(Saved data entries)

____________

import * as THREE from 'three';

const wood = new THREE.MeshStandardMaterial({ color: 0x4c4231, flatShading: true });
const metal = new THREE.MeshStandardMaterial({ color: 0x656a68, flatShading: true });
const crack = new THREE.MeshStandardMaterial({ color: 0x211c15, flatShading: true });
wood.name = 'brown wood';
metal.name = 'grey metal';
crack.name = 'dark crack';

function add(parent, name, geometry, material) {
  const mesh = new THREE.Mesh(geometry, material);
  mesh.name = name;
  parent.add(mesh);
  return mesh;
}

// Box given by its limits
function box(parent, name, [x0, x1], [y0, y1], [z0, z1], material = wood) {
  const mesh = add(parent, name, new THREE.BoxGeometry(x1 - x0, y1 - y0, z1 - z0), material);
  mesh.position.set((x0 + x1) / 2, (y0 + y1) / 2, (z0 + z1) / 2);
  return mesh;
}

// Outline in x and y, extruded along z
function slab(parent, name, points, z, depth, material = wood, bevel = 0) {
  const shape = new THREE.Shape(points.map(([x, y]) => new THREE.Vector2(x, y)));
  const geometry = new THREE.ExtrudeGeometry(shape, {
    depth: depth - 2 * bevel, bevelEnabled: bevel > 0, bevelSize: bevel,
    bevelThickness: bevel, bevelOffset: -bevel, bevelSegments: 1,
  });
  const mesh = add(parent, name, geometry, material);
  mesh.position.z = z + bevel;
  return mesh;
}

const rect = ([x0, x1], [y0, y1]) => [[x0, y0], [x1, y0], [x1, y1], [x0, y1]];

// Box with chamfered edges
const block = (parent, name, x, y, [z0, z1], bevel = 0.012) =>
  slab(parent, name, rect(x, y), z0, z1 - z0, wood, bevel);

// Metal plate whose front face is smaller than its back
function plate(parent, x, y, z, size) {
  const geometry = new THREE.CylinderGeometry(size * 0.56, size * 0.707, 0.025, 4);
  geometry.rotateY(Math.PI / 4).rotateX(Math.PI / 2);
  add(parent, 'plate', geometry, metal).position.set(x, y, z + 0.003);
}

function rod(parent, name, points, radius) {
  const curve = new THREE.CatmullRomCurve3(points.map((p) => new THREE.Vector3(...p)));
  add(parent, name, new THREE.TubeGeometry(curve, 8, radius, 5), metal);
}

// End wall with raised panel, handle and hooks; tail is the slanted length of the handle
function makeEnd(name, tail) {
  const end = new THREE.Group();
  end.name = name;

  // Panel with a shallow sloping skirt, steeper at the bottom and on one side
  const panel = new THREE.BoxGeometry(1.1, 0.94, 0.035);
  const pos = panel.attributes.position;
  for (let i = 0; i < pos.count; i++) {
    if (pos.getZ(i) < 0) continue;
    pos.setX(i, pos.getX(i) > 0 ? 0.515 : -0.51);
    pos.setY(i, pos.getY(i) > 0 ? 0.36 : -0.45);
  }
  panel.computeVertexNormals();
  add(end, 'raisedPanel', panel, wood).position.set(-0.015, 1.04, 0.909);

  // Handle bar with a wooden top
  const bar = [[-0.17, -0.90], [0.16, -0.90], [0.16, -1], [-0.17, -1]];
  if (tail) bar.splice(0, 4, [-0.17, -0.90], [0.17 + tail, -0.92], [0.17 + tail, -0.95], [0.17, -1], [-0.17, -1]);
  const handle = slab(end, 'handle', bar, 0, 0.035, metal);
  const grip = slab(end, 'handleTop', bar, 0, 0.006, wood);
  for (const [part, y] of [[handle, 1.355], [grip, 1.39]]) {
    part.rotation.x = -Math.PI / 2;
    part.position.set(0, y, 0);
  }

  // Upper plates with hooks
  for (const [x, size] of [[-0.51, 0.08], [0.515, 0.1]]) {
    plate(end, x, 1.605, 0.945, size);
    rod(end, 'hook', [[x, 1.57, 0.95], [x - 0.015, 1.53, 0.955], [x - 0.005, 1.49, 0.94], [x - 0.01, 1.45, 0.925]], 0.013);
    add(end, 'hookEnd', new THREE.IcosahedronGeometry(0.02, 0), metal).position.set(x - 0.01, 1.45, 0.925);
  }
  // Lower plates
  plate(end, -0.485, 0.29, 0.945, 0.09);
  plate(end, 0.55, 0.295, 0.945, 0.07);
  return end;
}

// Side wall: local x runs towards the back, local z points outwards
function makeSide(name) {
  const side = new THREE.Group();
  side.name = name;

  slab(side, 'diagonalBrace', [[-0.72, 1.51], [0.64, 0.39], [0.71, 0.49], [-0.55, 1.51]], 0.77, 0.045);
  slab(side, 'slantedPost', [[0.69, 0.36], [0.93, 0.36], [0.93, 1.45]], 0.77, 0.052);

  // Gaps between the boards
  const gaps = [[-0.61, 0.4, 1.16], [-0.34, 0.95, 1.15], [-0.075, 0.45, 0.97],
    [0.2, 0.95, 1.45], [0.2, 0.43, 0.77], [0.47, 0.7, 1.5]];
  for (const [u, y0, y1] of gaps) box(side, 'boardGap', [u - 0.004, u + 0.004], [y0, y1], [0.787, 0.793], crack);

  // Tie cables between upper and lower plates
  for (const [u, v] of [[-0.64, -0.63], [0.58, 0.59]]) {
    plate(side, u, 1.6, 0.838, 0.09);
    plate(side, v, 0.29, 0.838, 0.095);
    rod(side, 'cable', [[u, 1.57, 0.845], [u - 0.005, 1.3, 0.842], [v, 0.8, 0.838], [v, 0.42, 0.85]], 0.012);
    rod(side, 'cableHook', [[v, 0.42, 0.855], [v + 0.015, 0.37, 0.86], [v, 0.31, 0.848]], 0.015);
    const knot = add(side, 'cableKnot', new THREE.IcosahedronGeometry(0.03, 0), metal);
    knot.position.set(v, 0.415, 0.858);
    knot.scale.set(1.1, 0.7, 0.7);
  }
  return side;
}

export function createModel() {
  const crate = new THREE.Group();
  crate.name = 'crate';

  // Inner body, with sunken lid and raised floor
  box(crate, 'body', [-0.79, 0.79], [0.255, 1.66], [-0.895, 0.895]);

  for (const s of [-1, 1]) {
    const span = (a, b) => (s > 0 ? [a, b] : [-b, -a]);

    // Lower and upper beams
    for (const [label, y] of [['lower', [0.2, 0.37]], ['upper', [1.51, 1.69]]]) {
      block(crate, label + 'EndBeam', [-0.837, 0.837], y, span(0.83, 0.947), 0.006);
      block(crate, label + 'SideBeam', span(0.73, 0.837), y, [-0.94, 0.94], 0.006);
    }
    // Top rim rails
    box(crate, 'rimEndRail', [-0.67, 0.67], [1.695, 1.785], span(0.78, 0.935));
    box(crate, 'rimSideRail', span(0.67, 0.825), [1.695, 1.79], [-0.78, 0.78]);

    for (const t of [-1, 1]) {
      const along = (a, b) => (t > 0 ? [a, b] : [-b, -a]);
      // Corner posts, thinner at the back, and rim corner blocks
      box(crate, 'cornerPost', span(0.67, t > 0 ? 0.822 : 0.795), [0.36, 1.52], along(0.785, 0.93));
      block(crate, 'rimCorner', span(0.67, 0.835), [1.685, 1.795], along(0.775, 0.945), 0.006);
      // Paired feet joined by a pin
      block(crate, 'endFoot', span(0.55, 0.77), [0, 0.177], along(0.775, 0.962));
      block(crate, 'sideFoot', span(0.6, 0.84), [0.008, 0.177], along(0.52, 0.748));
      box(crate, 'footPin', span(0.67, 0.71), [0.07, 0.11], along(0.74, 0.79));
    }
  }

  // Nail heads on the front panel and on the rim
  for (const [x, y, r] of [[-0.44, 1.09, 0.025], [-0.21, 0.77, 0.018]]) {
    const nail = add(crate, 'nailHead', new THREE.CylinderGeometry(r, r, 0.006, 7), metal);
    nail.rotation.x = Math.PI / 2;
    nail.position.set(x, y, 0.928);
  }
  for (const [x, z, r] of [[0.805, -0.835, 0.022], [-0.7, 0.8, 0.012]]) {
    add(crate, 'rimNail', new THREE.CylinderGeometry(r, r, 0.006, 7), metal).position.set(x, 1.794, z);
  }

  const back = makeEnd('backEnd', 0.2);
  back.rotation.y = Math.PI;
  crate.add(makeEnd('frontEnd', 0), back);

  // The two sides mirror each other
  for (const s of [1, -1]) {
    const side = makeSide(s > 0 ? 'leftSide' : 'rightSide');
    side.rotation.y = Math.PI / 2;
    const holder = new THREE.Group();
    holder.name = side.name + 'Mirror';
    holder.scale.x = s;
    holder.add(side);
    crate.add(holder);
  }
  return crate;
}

____________

Goal of the exercise:
Above this instruction are the records; retype exactly the lines from the one containing "[z0, z1], material" up to and including the one containing "panel.computeVertexNormals();".

Solution to the problem:
function box(parent, name, [x0, x1], [y0, y1], [z0, z1], material = wood) {
  const mesh = add(parent, name, new THREE.BoxGeometry(x1 - x0, y1 - y0, z1 - z0), material);
  mesh.position.set((x0 + x1) / 2, (y0 + y1) / 2, (z0 + z1) / 2);
  return mesh;
}

// Outline in x and y, extruded along z
function slab(parent, name, points, z, depth, material = wood, bevel = 0) {
  const shape = new THREE.Shape(points.map(([x, y]) => new THREE.Vector2(x, y)));
  const geometry = new THREE.ExtrudeGeometry(shape, {
    depth: depth - 2 * bevel, bevelEnabled: bevel > 0, bevelSize: bevel,
    bevelThickness: bevel, bevelOffset: -bevel, bevelSegments: 1,
  });
  const mesh = add(parent, name, geometry, material);
  mesh.position.z = z + bevel;
  return mesh;
}

const rect = ([x0, x1], [y0, y1]) => [[x0, y0], [x1, y0], [x1, y1], [x0, y1]];

// Box with chamfered edges
const block = (parent, name, x, y, [z0, z1], bevel = 0.012) =>
  slab(parent, name, rect(x, y), z0, z1 - z0, wood, bevel);

// Metal plate whose front face is smaller than its back
function plate(parent, x, y, z, size) {
  const geometry = new THREE.CylinderGeometry(size * 0.56, size * 0.707, 0.025, 4);
  geometry.rotateY(Math.PI / 4).rotateX(Math.PI / 2);
  add(parent, 'plate', geometry, metal).position.set(x, y, z + 0.003);
}

function rod(parent, name, points, radius) {
  const curve = new THREE.CatmullRomCurve3(points.map((p) => new THREE.Vector3(...p)));
  add(parent, name, new THREE.TubeGeometry(curve, 8, radius, 5), metal);
}

// End wall with raised panel, handle and hooks; tail is the slanted length of the handle
function makeEnd(name, tail) {
  const end = new THREE.Group();
  end.name = name;

  // Panel with a shallow sloping skirt, steeper at the bottom and on one side
  const panel = new THREE.BoxGeometry(1.1, 0.94, 0.035);
  const pos = panel.attributes.position;
  for (let i = 0; i < pos.count; i++) {
    if (pos.getZ(i) < 0) continue;
    pos.setX(i, pos.getX(i) > 0 ? 0.515 : -0.51);
    pos.setY(i, pos.getY(i) > 0 ? 0.36 : -0.45);
  }
  panel.computeVertexNormals();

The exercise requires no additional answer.